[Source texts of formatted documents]
--
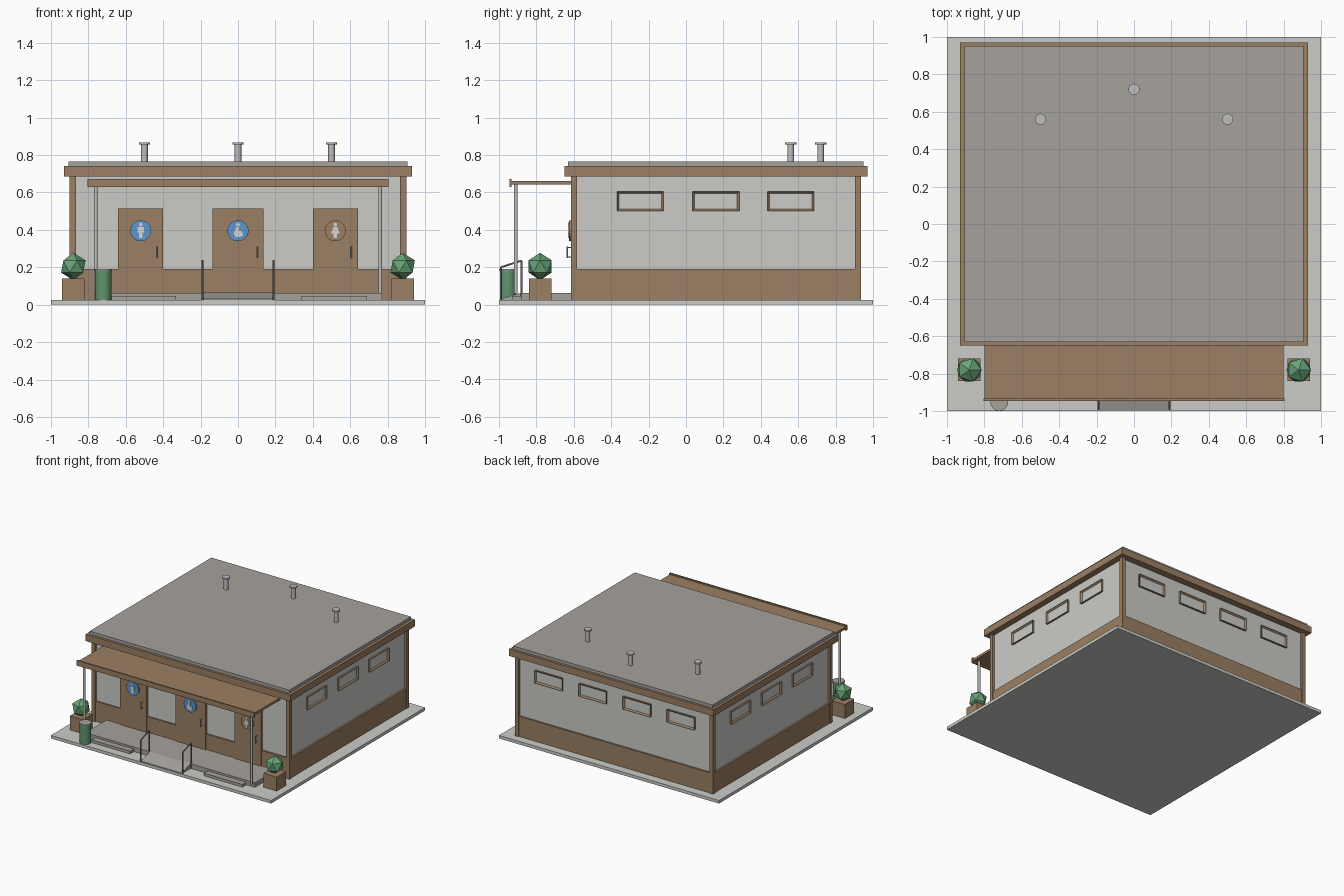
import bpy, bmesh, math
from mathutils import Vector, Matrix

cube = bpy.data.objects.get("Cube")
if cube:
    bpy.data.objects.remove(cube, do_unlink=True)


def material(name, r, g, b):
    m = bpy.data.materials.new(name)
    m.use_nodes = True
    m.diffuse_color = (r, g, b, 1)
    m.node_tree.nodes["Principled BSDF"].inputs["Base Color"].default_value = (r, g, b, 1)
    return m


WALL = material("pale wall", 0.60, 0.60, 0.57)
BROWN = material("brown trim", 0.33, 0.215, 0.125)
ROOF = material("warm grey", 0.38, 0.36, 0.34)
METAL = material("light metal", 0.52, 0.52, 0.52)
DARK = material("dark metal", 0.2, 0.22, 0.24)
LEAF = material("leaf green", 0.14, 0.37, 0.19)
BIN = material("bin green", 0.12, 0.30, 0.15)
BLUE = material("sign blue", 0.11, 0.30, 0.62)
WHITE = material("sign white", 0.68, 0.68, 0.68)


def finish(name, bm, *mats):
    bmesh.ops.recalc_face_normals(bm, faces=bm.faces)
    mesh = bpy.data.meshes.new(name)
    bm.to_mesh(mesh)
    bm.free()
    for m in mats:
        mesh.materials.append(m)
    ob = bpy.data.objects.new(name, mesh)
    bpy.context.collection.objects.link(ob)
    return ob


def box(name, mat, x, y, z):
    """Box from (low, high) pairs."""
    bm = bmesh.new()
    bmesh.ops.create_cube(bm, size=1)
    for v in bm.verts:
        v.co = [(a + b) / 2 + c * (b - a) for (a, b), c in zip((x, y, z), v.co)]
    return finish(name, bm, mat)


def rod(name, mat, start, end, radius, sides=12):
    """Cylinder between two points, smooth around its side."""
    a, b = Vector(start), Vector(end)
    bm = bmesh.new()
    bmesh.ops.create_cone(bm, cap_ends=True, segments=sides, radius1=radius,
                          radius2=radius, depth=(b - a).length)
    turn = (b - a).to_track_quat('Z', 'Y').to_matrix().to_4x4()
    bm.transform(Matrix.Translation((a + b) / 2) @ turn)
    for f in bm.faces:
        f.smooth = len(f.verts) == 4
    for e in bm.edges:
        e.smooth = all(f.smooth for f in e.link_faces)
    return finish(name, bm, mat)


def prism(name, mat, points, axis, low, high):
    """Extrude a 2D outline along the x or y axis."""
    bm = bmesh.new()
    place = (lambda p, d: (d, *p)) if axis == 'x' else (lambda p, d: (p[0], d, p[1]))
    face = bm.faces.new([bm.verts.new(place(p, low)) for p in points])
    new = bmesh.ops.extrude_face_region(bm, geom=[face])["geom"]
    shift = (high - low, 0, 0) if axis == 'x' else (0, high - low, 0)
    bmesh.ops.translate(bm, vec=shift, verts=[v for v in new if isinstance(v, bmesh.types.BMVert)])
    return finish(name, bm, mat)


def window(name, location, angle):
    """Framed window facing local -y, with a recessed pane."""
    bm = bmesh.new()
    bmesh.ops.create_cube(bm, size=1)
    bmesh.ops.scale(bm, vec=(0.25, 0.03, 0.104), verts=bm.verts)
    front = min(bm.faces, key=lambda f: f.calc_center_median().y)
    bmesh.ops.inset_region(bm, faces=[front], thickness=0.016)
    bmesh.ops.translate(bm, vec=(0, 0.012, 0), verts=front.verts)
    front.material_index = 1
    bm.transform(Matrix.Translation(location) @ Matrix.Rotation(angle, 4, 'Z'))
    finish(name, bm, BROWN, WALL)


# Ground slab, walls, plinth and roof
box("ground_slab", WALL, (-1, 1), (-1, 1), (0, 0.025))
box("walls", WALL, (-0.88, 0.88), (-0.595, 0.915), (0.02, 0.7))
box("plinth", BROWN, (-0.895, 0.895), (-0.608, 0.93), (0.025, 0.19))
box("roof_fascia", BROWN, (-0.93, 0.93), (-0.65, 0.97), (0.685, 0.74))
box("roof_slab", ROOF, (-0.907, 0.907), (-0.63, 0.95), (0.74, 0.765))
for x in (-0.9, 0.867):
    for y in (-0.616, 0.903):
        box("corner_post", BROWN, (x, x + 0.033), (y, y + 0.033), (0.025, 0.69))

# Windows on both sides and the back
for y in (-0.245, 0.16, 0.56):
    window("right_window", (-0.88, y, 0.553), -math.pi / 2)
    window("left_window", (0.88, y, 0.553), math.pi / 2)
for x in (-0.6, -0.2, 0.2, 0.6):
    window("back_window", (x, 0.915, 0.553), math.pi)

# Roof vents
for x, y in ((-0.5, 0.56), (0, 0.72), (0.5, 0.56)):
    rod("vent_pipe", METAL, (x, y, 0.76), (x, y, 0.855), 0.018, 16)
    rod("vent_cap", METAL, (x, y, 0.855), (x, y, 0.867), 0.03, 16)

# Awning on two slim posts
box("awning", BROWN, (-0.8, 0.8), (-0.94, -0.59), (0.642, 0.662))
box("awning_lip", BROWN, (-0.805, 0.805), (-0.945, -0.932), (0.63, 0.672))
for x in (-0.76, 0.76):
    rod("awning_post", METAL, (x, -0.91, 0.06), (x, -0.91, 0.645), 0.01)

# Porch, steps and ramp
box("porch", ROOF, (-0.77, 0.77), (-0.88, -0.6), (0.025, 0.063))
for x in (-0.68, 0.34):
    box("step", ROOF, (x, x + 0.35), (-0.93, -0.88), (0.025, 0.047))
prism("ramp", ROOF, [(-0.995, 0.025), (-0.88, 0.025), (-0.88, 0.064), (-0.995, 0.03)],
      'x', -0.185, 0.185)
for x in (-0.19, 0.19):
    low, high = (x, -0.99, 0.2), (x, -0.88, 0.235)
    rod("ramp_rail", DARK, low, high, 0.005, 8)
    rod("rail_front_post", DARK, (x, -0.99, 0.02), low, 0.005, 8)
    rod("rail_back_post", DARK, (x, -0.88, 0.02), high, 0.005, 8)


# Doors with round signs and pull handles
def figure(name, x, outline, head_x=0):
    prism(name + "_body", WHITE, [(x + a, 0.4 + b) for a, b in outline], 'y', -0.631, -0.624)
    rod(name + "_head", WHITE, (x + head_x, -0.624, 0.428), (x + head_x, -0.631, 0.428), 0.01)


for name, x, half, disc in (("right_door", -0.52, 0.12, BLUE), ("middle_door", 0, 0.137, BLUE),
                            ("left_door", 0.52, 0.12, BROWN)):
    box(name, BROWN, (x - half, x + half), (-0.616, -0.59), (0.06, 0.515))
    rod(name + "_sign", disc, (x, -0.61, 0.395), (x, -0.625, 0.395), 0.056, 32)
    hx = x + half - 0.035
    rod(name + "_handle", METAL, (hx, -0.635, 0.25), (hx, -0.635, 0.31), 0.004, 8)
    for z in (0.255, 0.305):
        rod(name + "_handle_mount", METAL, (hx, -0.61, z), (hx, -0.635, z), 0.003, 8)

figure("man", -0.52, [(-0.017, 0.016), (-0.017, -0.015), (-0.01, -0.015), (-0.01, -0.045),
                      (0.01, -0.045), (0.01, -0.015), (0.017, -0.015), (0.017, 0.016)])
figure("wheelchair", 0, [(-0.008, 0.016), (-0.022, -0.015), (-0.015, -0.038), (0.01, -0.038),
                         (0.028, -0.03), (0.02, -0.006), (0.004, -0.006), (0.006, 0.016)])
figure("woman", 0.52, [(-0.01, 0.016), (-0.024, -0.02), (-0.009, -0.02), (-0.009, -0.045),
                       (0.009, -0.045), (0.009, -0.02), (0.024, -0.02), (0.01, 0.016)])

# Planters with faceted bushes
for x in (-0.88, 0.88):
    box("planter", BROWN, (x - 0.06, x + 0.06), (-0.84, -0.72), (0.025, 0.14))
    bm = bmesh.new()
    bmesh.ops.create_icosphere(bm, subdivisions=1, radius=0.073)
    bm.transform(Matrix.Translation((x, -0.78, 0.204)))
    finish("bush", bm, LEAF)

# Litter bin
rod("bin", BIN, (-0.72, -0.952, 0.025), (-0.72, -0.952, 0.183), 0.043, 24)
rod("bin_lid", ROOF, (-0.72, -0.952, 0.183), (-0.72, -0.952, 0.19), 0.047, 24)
--
• [Problem to solve] Up to and including the line containing "mesh.materials.append(m)", quote each line of the entries above from the very first, please, exactly and without images.

• [Response]
import bpy, bmesh, math
from mathutils import Vector, Matrix

cube = bpy.data.objects.get("Cube")
if cube:
    bpy.data.objects.remove(cube, do_unlink=True)


def material(name, r, g, b):
    m = bpy.data.materials.new(name)
    m.use_nodes = True
    m.diffuse_color = (r, g, b, 1)
    m.node_tree.nodes["Principled BSDF"].inputs["Base Color"].default_value = (r, g, b, 1)
    return m


WALL = material("pale wall", 0.60, 0.60, 0.57)
BROWN = material("brown trim", 0.33, 0.215, 0.125)
ROOF = material("warm grey", 0.38, 0.36, 0.34)
METAL = material("light metal", 0.52, 0.52, 0.52)
DARK = material("dark metal", 0.2, 0.22, 0.24)
LEAF = material("leaf green", 0.14, 0.37, 0.19)
BIN = material("bin green", 0.12, 0.30, 0.15)
BLUE = material("sign blue", 0.11, 0.30, 0.62)
WHITE = material("sign white", 0.68, 0.68, 0.68)


def finish(name, bm, *mats):
    bmesh.ops.recalc_face_normals(bm, faces=bm.faces)
    mesh = bpy.data.meshes.new(name)
    bm.to_mesh(mesh)
    bm.free()
    for m in mats:
        mesh.materials.append(m)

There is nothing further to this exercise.